● To do
Print the data below exactly as it stands, and keep the pictures out.

● Supplied records

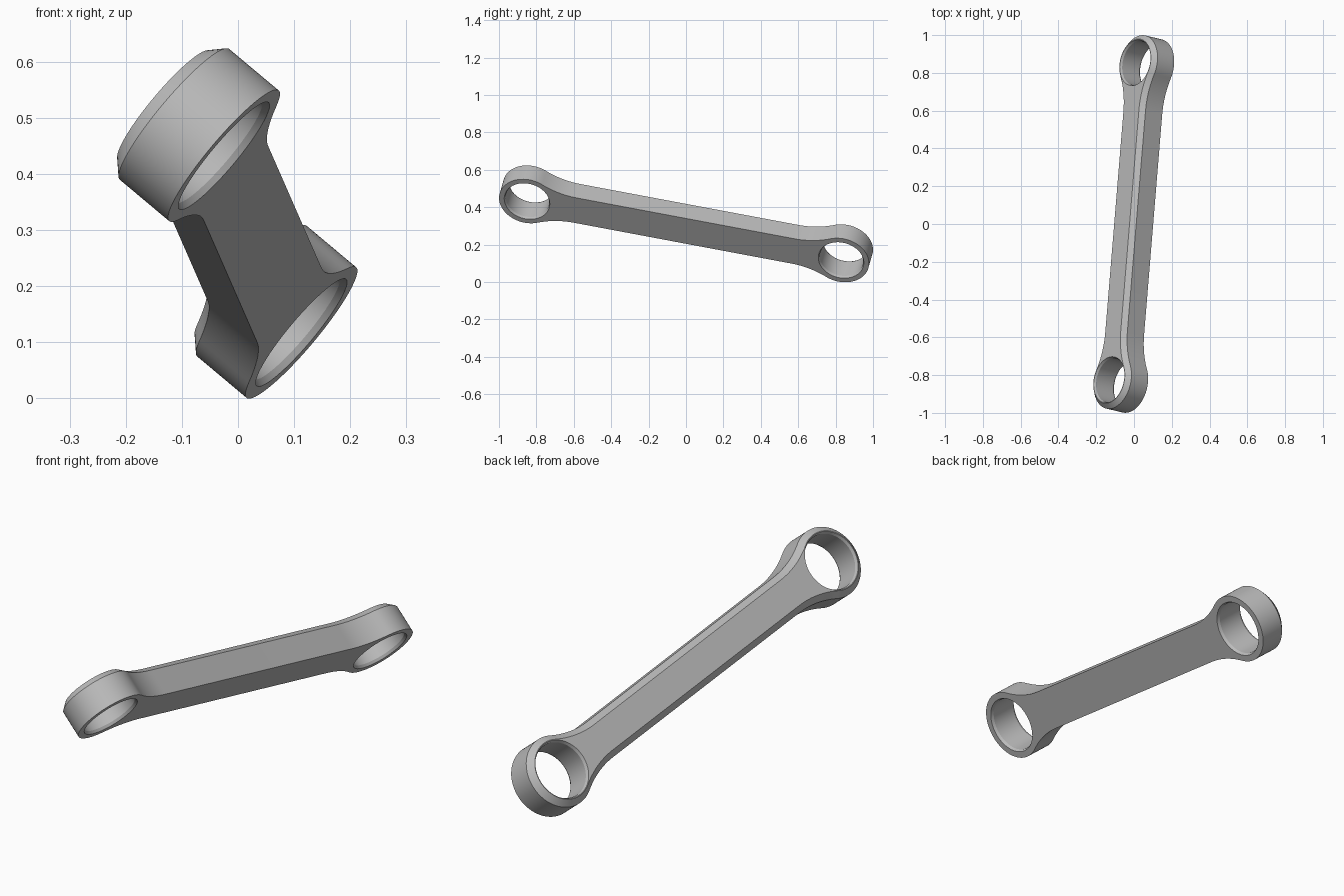
import bpy, bmesh
from math import sin, cos, pi, atan2, sqrt
from mathutils import Vector, Matrix

cube = bpy.data.objects.get("Cube")
if cube:
    bpy.data.objects.remove(cube, do_unlink=True)

# Link dimensions
SPAN = 1.714        # distance between bore centres
RING = 0.152        # outer ring radius
HALF = 0.088        # half width of the bar
FILLET = 0.42       # blend radius between ring and bar
THICK = 0.142
CHAMFER = 0.025     # along the upper outer edge
BORE, BORE_RIM, RIM_DEPTH = 0.118, 0.124, 0.012


def arc(cx, cy, r, a, b, n):
    return [(cx + r * cos(a + (b - a) * i / n), cy + r * sin(a + (b - a) * i / n))
            for i in range(n + 1)]


def outline(inset):
    """Dog-bone outline: one quarter, mirrored, then turned half way round."""
    run = sqrt((RING + FILLET) ** 2 - (HALF + FILLET) ** 2)
    a = atan2(HALF + FILLET, -run)
    quarter = arc(SPAN / 2, 0, RING - inset, 0, a, 24)
    quarter += arc(SPAN / 2 - run, HALF + FILLET, FILLET + inset, a - pi, -pi / 2, 12)[1:]
    half = quarter + [(-x, y) for x, y in reversed(quarter)]
    return half[:-1] + [(-x, -y) for x, y in half[:-1]]


def circle(cx, r):
    return arc(cx, 0, r, 0, 2 * pi, 64)[:-1]


def wall(bm, layers):
    """Skin stacked (points, height) loops; return the end loops' edges."""
    loops = [[bm.verts.new((x, y, z)) for x, y in pts] for pts, z in layers]
    n = len(loops[0])
    for lo, hi in zip(loops, loops[1:]):
        for i in range(n):
            j = (i + 1) % n
            bm.faces.new((lo[i], lo[j], hi[j], hi[i]))
    return [[bm.edges.get((lp[i], lp[(i + 1) % n])) for i in range(n)]
            for lp in (loops[0], loops[-1])]


bm = bmesh.new()
# Outer wall with the chamfered upper edge
rims = [wall(bm, [(outline(0), 0), (outline(0), THICK - CHAMFER),
                  (outline(CHAMFER), THICK)])]
# Bores with softened rims
for cx in (-SPAN / 2, SPAN / 2):
    rims.append(wall(bm, [(circle(cx, BORE_RIM), 0), (circle(cx, BORE), RIM_DEPTH),
                          (circle(cx, BORE), THICK - RIM_DEPTH),
                          (circle(cx, BORE_RIM), THICK)]))
# Flat lower and upper faces around the bores
for side in (0, 1):
    edges = [e for rim in rims for e in rim[side]]
    bmesh.ops.triangle_fill(bm, edges=edges, use_beauty=True, normal=(0, 0, 1))
bmesh.ops.recalc_face_normals(bm, faces=bm.faces[:])

mesh = bpy.data.meshes.new("connecting_link")
bm.to_mesh(mesh)
bm.free()
link = bpy.data.objects.new("connecting_link", mesh)
bpy.context.collection.objects.link(link)

# Grey metal
metal = bpy.data.materials.new("grey metal")
metal.use_nodes = True
colour = (0.5, 0.5, 0.5, 1)
metal.diffuse_color = colour
metal.node_tree.nodes["Principled BSDF"].inputs["Base Color"].default_value = colour
mesh.materials.append(metal)

# Tilted pose: long axis, then thickness axis squared up to it
along = Vector((0.138, 1.679, -0.315)).normalized()
up = Vector((-0.754, 0.18, 0.632))
up = (up - along * up.dot(along)).normalized()
pose = Matrix((along, up.cross(along), up)).transposed().to_4x4()
link.matrix_world = Matrix.Translation((0.044, -0.0105, 0.2745)) @ pose

bpy.ops.object.select_all(action='DESELECT')
link.select_set(True)
bpy.context.view_layer.objects.active = link
bpy.ops.object.shade_smooth_by_angle(angle=0.35)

● Result of the exercise
import bpy, bmesh
from math import sin, cos, pi, atan2, sqrt
from mathutils import Vector, Matrix

cube = bpy.data.objects.get("Cube")
if cube:
    bpy.data.objects.remove(cube, do_unlink=True)

# Link dimensions
SPAN = 1.714        # distance between bore centres
RING = 0.152        # outer ring radius
HALF = 0.088        # half width of the bar
FILLET = 0.42       # blend radius between ring and bar
THICK = 0.142
CHAMFER = 0.025     # along the upper outer edge
BORE, BORE_RIM, RIM_DEPTH = 0.118, 0.124, 0.012


def arc(cx, cy, r, a, b, n):
    return [(cx + r * cos(a + (b - a) * i / n), cy + r * sin(a + (b - a) * i / n))
            for i in range(n + 1)]


def outline(inset):
    """Dog-bone outline: one quarter, mirrored, then turned half way round."""
    run = sqrt((RING + FILLET) ** 2 - (HALF + FILLET) ** 2)
    a = atan2(HALF + FILLET, -run)
    quarter = arc(SPAN / 2, 0, RING - inset, 0, a, 24)
    quarter += arc(SPAN / 2 - run, HALF + FILLET, FILLET + inset, a - pi, -pi / 2, 12)[1:]
    half = quarter + [(-x, y) for x, y in reversed(quarter)]
    return half[:-1] + [(-x, -y) for x, y in half[:-1]]


def circle(cx, r):
    return arc(cx, 0, r, 0, 2 * pi, 64)[:-1]


def wall(bm, layers):
    """Skin stacked (points, height) loops; return the end loops' edges."""
    loops = [[bm.verts.new((x, y, z)) for x, y in pts] for pts, z in layers]
    n = len(loops[0])
    for lo, hi in zip(loops, loops[1:]):
        for i in range(n):
            j = (i + 1) % n
            bm.faces.new((lo[i], lo[j], hi[j], hi[i]))
    return [[bm.edges.get((lp[i], lp[(i + 1) % n])) for i in range(n)]
            for lp in (loops[0], loops[-1])]


bm = bmesh.new()
# Outer wall with the chamfered upper edge
rims = [wall(bm, [(outline(0), 0), (outline(0), THICK - CHAMFER),
                  (outline(CHAMFER), THICK)])]
# Bores with softened rims
for cx in (-SPAN / 2, SPAN / 2):
    rims.append(wall(bm, [(circle(cx, BORE_RIM), 0), (circle(cx, BORE), RIM_DEPTH),
                          (circle(cx, BORE), THICK - RIM_DEPTH),
                          (circle(cx, BORE_RIM), THICK)]))
# Flat lower and upper faces around the bores
for side in (0, 1):
    edges = [e for rim in rims for e in rim[side]]
    bmesh.ops.triangle_fill(bm, edges=edges, use_beauty=True, normal=(0, 0, 1))
bmesh.ops.recalc_face_normals(bm, faces=bm.faces[:])

mesh = bpy.data.meshes.new("connecting_link")
bm.to_mesh(mesh)
bm.free()
link = bpy.data.objects.new("connecting_link", mesh)
bpy.context.collection.objects.link(link)

# Grey metal
metal = bpy.data.materials.new("grey metal")
metal.use_nodes = True
colour = (0.5, 0.5, 0.5, 1)
metal.diffuse_color = colour
metal.node_tree.nodes["Principled BSDF"].inputs["Base Color"].default_value = colour
mesh.materials.append(metal)

# Tilted pose: long axis, then thickness axis squared up to it
along = Vector((0.138, 1.679, -0.315)).normalized()
up = Vector((-0.754, 0.18, 0.632))
up = (up - along * up.dot(along)).normalized()
pose = Matrix((along, up.cross(along), up)).transposed().to_4x4()
link.matrix_world = Matrix.Translation((0.044, -0.0105, 0.2745)) @ pose

bpy.ops.object.select_all(action='DESELECT')
link.select_set(True)
bpy.context.view_layer.objects.active = link
bpy.ops.object.shade_smooth_by_angle(angle=0.35)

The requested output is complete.